The National Basketball Association has too many teams. It’s time to embrace contraction. The talent pool has become too diluted and there are too many teams that are losing money, forcing the richer teams to prop up their poorer cousins via revenue sharing. There’s a simple, albeit practically and politically difficult, solution to both problems: contraction.

There are currently 30 teams in the NBA. That’s the same as the MLB and two less than the NFL, so it’s not a large number in the American sports context. That said, it’s still too many. With 30 teams in the league competing for talent, what results is a massive inequality in talent. Simply put, there aren’t enough superstars or even just normal stars available for every team to be competitive.

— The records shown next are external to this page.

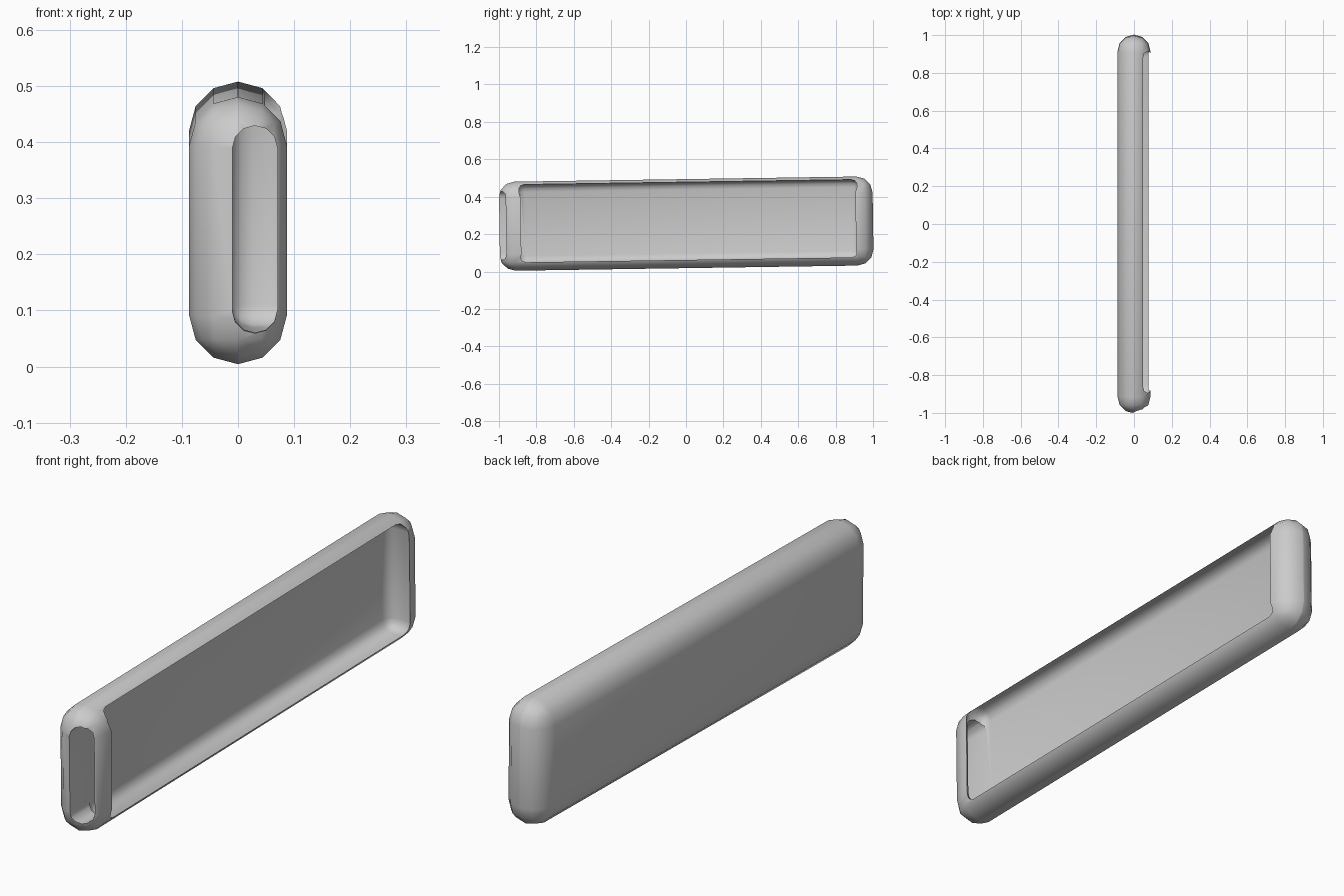
import bpy, bmesh, math
from mathutils import Matrix

cube = bpy.data.objects.get("Cube")
if cube:
    bpy.data.objects.remove(cube, do_unlink=True)

# Whole case leans up slightly towards the back
TILT = Matrix.Translation((0, 0, 0.256)) @ Matrix.Rotation(math.atan(0.015), 4, 'X')

grey = bpy.data.materials.new("plain_grey")
grey.use_nodes = True
GREY = (0.6, 0.6, 0.6, 1)
grey.diffuse_color = GREY
grey.node_tree.nodes["Principled BSDF"].inputs["Base Color"].default_value = GREY


def rounded_box(name, low, high, radius, ends_only=False):
    """Box between two corners with rounded edges (or only those along y)."""
    bm = bmesh.new()
    bmesh.ops.create_cube(bm, size=1)
    for v in bm.verts:
        v.co = [l + (c + 0.5) * (h - l) for c, l, h in zip(v.co, low, high)]
    edges = [e for e in bm.edges
             if not ends_only or abs(e.verts[0].co.y - e.verts[1].co.y) > 0.01]
    bmesh.ops.bevel(bm, geom=edges, offset=radius, segments=3, profile=0.5,
                    affect='EDGES', clamp_overlap=True)
    bmesh.ops.remove_doubles(bm, verts=bm.verts, dist=0.0002)
    bmesh.ops.recalc_face_normals(bm, faces=bm.faces)
    mesh = bpy.data.meshes.new(name)
    bm.to_mesh(mesh)
    bm.free()
    mesh.materials.append(grey)
    obj = bpy.data.objects.new(name, mesh)
    bpy.context.collection.objects.link(obj)
    obj.matrix_world = TILT
    return obj


# Outer shell
case = rounded_box("case_shell", (-0.087, -1, -0.238), (0.087, 1, 0.238), 0.0865)

# Pocket open to the left side, and the slot through the front end
pocket = rounded_box("pocket_cutter", (-0.015, -0.9, -0.2), (0.095, 0.925, 0.222), 0.04)
slot = rounded_box("slot_cutter", (-0.01, -1.1, -0.182), (0.07, -0.8, 0.188), 0.0398, True)

for cutter in (pocket, slot):
    cut = case.modifiers.new(cutter.name, 'BOOLEAN')
    cut.operation = 'DIFFERENCE'
    cut.solver = 'EXACT'
    cut.object = cutter
    cutter.hide_render = True

# Apply the cuts, then drop the cutters
bpy.context.view_layer.update()
bpy.ops.object.select_all(action='DESELECT')
case.select_set(True)
bpy.context.view_layer.objects.active = case
for cut in list(case.modifiers):
    bpy.ops.object.modifier_apply(modifier=cut.name)
for cutter in (pocket, slot):
    bpy.data.objects.remove(cutter, do_unlink=True)
bpy.ops.object.shade_smooth_by_angle(angle=math.radians(40))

As a result, we get teams like the Warriors and the Rockets, with gluts of stars, competing against teams like the Hawks and the Cavaliers, with not a competent NBA starter in sight. Fewer teams would eliminate, or at least reduce, the number of unequal matchups in the NBA. The talent pool would stay the same while the number of teams competing for that talent pool would decrease, leading to talent spreading more evenly throughout the league.

It’s a simple argument: Fewer teams means a more balanced league. What’s not so simple is the question of which teams get contracted. No one is going to volunteer to step up to the chopping block, after all. That’s where the revenue issue comes in.

According to a 2017 ESPN report, 14 NBA teams lose money. The revenue-sharing system, however, takes some of the profits from the other 16 teams and spreads them out through the league to mitigate this issue. After these payouts, there are nine teams that spend more than they take in through revenue.

Those nine teams are the Brooklyn Nets, Atlanta Hawks, Cleveland Cavaliers, Detroit Pistons, Memphis Grizzlies, Milwaukee Bucks, Orlando Magic, San Antonio Spurs and Washington Wizards. Those teams constitute our chopping block. If an NBA team is unprofitable even after it gets money from the rest of the league, it’s not a sustainable operation.

We can trim that list down for regional reasons and arrive at a final list of six teams destined for contraction: the Nets, Hawks, Cavaliers, Bucks, Magic and Spurs. One of the first things that jumps out about that list is how Eastern Conference-heavy it is. After contraction, we’re left with 10 teams in the East and 14 in the West. There’s an easy fix: Move the New Orleans Pelicans and the Memphis Grizzlies to the East and we’re back at an even split of 12 each.

This won’t be easy or uncontroversial by any means. There are, after all, plenty of Spurs, Bucks and maybe even Magic fans that won’t simply accept the disappearance of their favorite team. But for each team on that list, there’s a nearby alternative option. I’m not saying that glibly; I know that no Spurs fan is going to jump right to the Rockets or the Mavericks. After a few years, though, when passions have faded, we’ll see how things lie. Even if those fans don’t return, well, they weren’t exactly keeping their teams profitable in the first place.

Some people might object to using profitability as the arbiter of life and death in the future NBA. In all honesty, I’m not entirely comfortable in using such a soulless, capitalist benchmark. The issue is that there aren’t any better options for solving these pressing issues.

We can’t simply contract teams that are and have been bad. Talent fluctuates a lot more than revenue. Put in another way, players come and go but markets are much more stable. Anyway, contracting along those lines would take out my Sacramento Kings, and I can’t have that.

It’s possible that there’s a better method of contraction. If there is, I’m open to hearing it. The fact is, however, that the NBA needs contraction.

The superteam era has spawned an entire sub-industry of NBA takes on how to create a measure of parity in the league. What I’m arguing is that the way to combat superteams is to lean into them. There’s no such thing as a superteam when every team is a superteam. Not only would my contraction system combat superteam-ism, it would also be profitable for the league. By eliminating the teams that are losing money, the NBA would be able to reduce its revenue-sharing system, keeping more money in the pockets of the remaining teams.

Reducing the number of teams to 24 will improve the quality of play and reduce the number of teams losing money, all while making sure that every fan in every part of the country has a regional team to root for. The NBA doesn’t want to contract, but it needs to do it anyway.